I am not providing the name or recommendation for the workshop leaders for this trip. One of the reasons I signed up  was the opportunity to photograph Northern Lights from Iceland. In 2013 I got some great images of the Aurora Borealis in Tromsö, Norway and hoped to do the same in Iceland. I arrived in Reykjavik, Iceland two days before the workshop and arranged a private tour with TripsByLocals.com to go Aurora Hunting. It didn’t look promising when we left the hotel (snowing an hour earlier). For the first 2 hours the sky remained mostly overcast. We then found a spot where the sky started to clear, and started to see the Aurora. It was cold and windy, but I found a place behind the van where I could set up a camera on a tripod. I was able to get 80 images which I used to create a time-lapsed video. The moon was almost full, and lit up the snow covered lava field in the foreground. It turned out that this was my only opportunity to get some good images of the Aurora on this trip. My father commented that it was not as good as the images I got in Tromsö last year. The weather for the Iceland workshop did not cooperate – lots of rain and snow with significant cloud cover. On the first day of the workshop we were supposed to fly from Reykjavik to Höfn but the weather in Höfn didn’t cooperate (even though it was sunny in Reykjavik). After spending some extra time waiting in the Reykjavik airport, it was decided that we would fly to Egilsstadir and take a several hour bus ride to Höfn. On the positive side, I got to see some of the Fjords on the east coast of Iceland, and on the negative side I lost a camera battery on the bus ride between Egilsstadir and Höfn when we had to change from a big 55 passenger bus to a smaller van. Once we got to the airport in Höfn we transferred to the van that would be our transportation for the rest of the workshop. Our first stop was the black sand beach on the coast next to the Jökulsárlón glacial lagoon. Every day when the tide goes out, ice that calved from the glacier in the lagoon goes out to sea, then when the tide comes in, the ice lands on the black sand beach. The makes for some great photo opportunities. However, as we arrived the rain started. We could only stay out for about 15 minutes before getting soaked in the cold and windy rain. We then went to Hotel Smyrlabjörg. I stayed at the same hotel last summer. The Icelandic food served at dinner was outstanding. When I went to sleep it was still raining. During the night the wind increased to the point it sounded like a train was passing outside my window. At about 01:30 AM I woke up and could see some stars in the sky outside my window. I went outside to get a look. It was still very windy. Windy to the point that I could barely stand up. I took a couple of pictures, and could see that the Northern Lights were starting – but there was no way I would be able to stay out in the gale force winds. So I went back to bed. The next morning at breakfast our workshop leader was gushing about how great the Aurora was between 03:30 AM and 05:30 AM. Unfortunately, he didn’t bother to wake the majority of the workshop participants even though he stayed out taking images for his portfolio. There were lots of apologies and excuses that he didn’t know what rooms we were in, but we were all staying in adjacent rooms. This turned out to be the one and only night that the Aurora were visible during the workshop. I was lucky to get the one night before the workshop to see and photograph the Aurora. Most of the others that spent thousands of dollars to see and photograph the Northern Lights as part of the workshop were very disappointed.

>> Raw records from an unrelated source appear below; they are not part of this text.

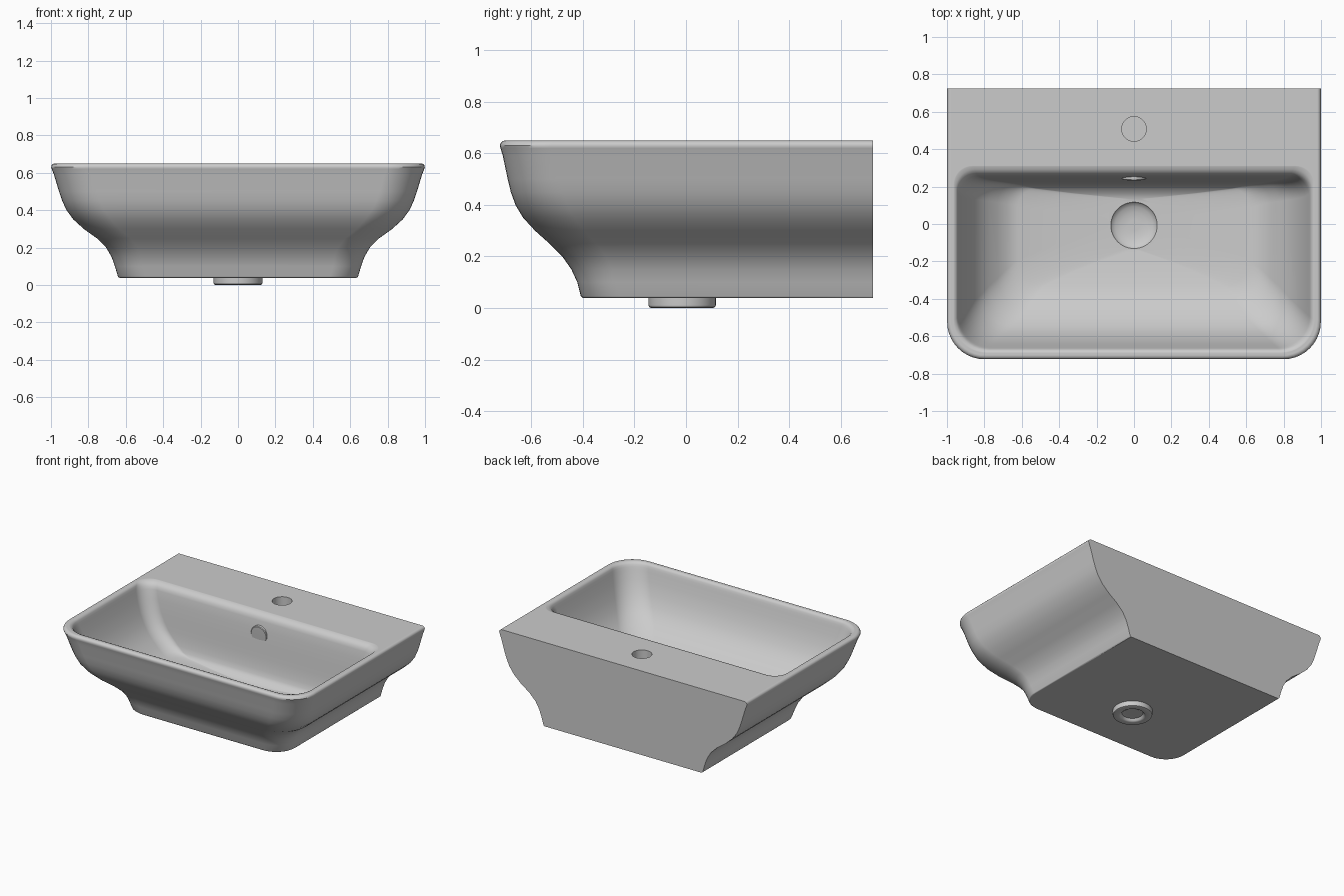
import bpy, bmesh, math

if "Cube" in bpy.data.objects:
    bpy.data.objects.remove(bpy.data.objects["Cube"])


def ring(w, yf, yb, rf, rb, z, seg=10):
    """Plan outline with rounded front and back corners, counter-clockwise."""
    pts = []
    for sx, y, r, start in ((-1, yf, rf, 180), (1, yf, rf, 270),
                            (1, yb, rb, 0), (-1, yb, rb, 90)):
        sy = -1 if y == yf else 1
        cx, cy = sx * (w - r), y - sy * r
        steps = range(seg + 1) if r > 0 else (0,)
        for i in steps:
            a = math.radians(start + 90 * i / seg)
            pts.append((cx + r * math.cos(a), cy + r * math.sin(a), z))
    return pts


def circle(r, y, z, seg=48):
    return [(r * math.cos(2 * math.pi * i / seg),
             y + r * math.sin(2 * math.pi * i / seg), z) for i in range(seg)]


def loft(name, rings):
    """Closed solid through rings of equal length."""
    bm = bmesh.new()
    vs = [[bm.verts.new(p) for p in r] for r in rings]
    n = len(vs[0])
    for a, b in zip(vs, vs[1:]):
        for i in range(n):
            j = (i + 1) % n
            bm.faces.new((a[i], a[j], b[j], b[i]))
    bm.faces.new(vs[0])
    bm.faces.new(vs[-1])
    bmesh.ops.recalc_face_normals(bm, faces=bm.faces)
    me = bpy.data.meshes.new(name)
    bm.to_mesh(me)
    bm.free()
    ob = bpy.data.objects.new(name, me)
    bpy.context.collection.objects.link(ob)
    return ob


def activate(ob):
    bpy.ops.object.select_all(action='DESELECT')
    ob.select_set(True)
    bpy.context.view_layer.objects.active = ob


def smooth(ob, angle=40):
    activate(ob)
    bpy.ops.object.shade_smooth_by_angle(angle=math.radians(angle))
    m = ob.modifiers.new("weighted", 'WEIGHTED_NORMAL')
    m.keep_sharp = True


def cut(ob, cutter):
    cutter.hide_render = True
    activate(ob)
    m = ob.modifiers.new("cut", 'BOOLEAN')
    m.operation, m.solver, m.object = 'DIFFERENCE', 'EXACT', cutter
    bpy.ops.object.modifier_apply(modifier=m.name)
    bpy.data.objects.remove(cutter)


# outer body: half width, front y, corner radius, height
outer = [(.634, -.40, .15, .038), (.642, -.408, .15, .045), (.658, -.422, .15, .10),
         (.676, -.445, .16, .15), (.705, -.48, .17, .20), (.755, -.53, .18, .25),
         (.825, -.586, .19, .30), (.88, -.632, .2, .35), (.917, -.662, .2, .40),
         (.94, -.68, .2, .45), (.957, -.692, .2, .50), (.984, -.711, .2, .59),
         (.996, -.720, .2, .62), (.999, -.723, .2, .63), (.996, -.72, .2, .64),
         (.989, -.713, .195, .647), (.979, -.703, .19, .65)]
basin = loft("basin_body", [ring(w, yf, .725, r, 0, z) for w, yf, r, z in outer])

# bowl cavity: half width, front y, back y, front radius, back radius, height
inner = [(.14, -.14, .135, .12, .11, .18), (.42, -.24, .165, .13, .1, .195),
         (.62, -.33, .19, .14, .1, .212), (.68, -.39, .204, .15, .1, .232),
         (.73, -.45, .214, .16, .1, .267), (.775, -.50, .221, .17, .1, .305),
         (.815, -.545, .227, .17, .1, .345), (.85, -.58, .232, .17, .1, .395),
         (.885, -.615, .239, .17, .1, .46), (.915, -.642, .248, .17, .1, .54),
         (.933, -.658, .258, .17, .1, .60), (.939, -.664, .265, .17, .1, .62),
         (.944, -.669, .276, .17, .1, .635), (.951, -.676, .292, .17, .1, .645),
         (.961, -.685, .308, .175, .1, .649), (.975, -.697, .32, .18, .1, .652),
         (.975, -.697, .32, .18, .1, .75)]
cut(basin, loft("bowl_cutter", [ring(*p) for p in inner]))

# drain dish and tap hole
dish = [(.03, .145), (.07, .148), (.10, .156), (.118, .167), (.124, .177), (.124, .26)]
cut(basin, loft("drain_cutter", [circle(r, -.007, z) for r, z in dish]))
cut(basin, loft("tap_cutter", [circle(.066, .508, z) for z in (.58, .75)]))
smooth(basin)

# waste outlet under the base, with a recessed mouth
outlet = [(.04, .022), (.07, .02), (.078, .006), (.09, .0), (.12, .0),
          (.128, .004), (.131, .012), (.131, .06)]
smooth(loft("waste_outlet", [circle(r, -.015, z) for r, z in outlet]))

# overflow cap on the back wall
cap = loft("overflow_cap", [circle(r, 0, z, 32) for r, z in
                            ((.064, -.02), (.064, .008), (.06, .012), (.03, .013))])
cap.rotation_euler = (math.radians(95), 0, 0)
cap.location = (0, .25, .505)
smooth(cap)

Street art on a rainy day walkabout in Reykjavik. Image taken with a Leica X2 camera (ISO 100, 24 mm, f/3.5, 1/60 sec). (David J Mathre)
Street art on a rainy day walkabout in Reykjavik. Image taken with a Leica X2 camera (ISO 100, 24 mm, f/3.5, 1/60 sec). (David J Mathre)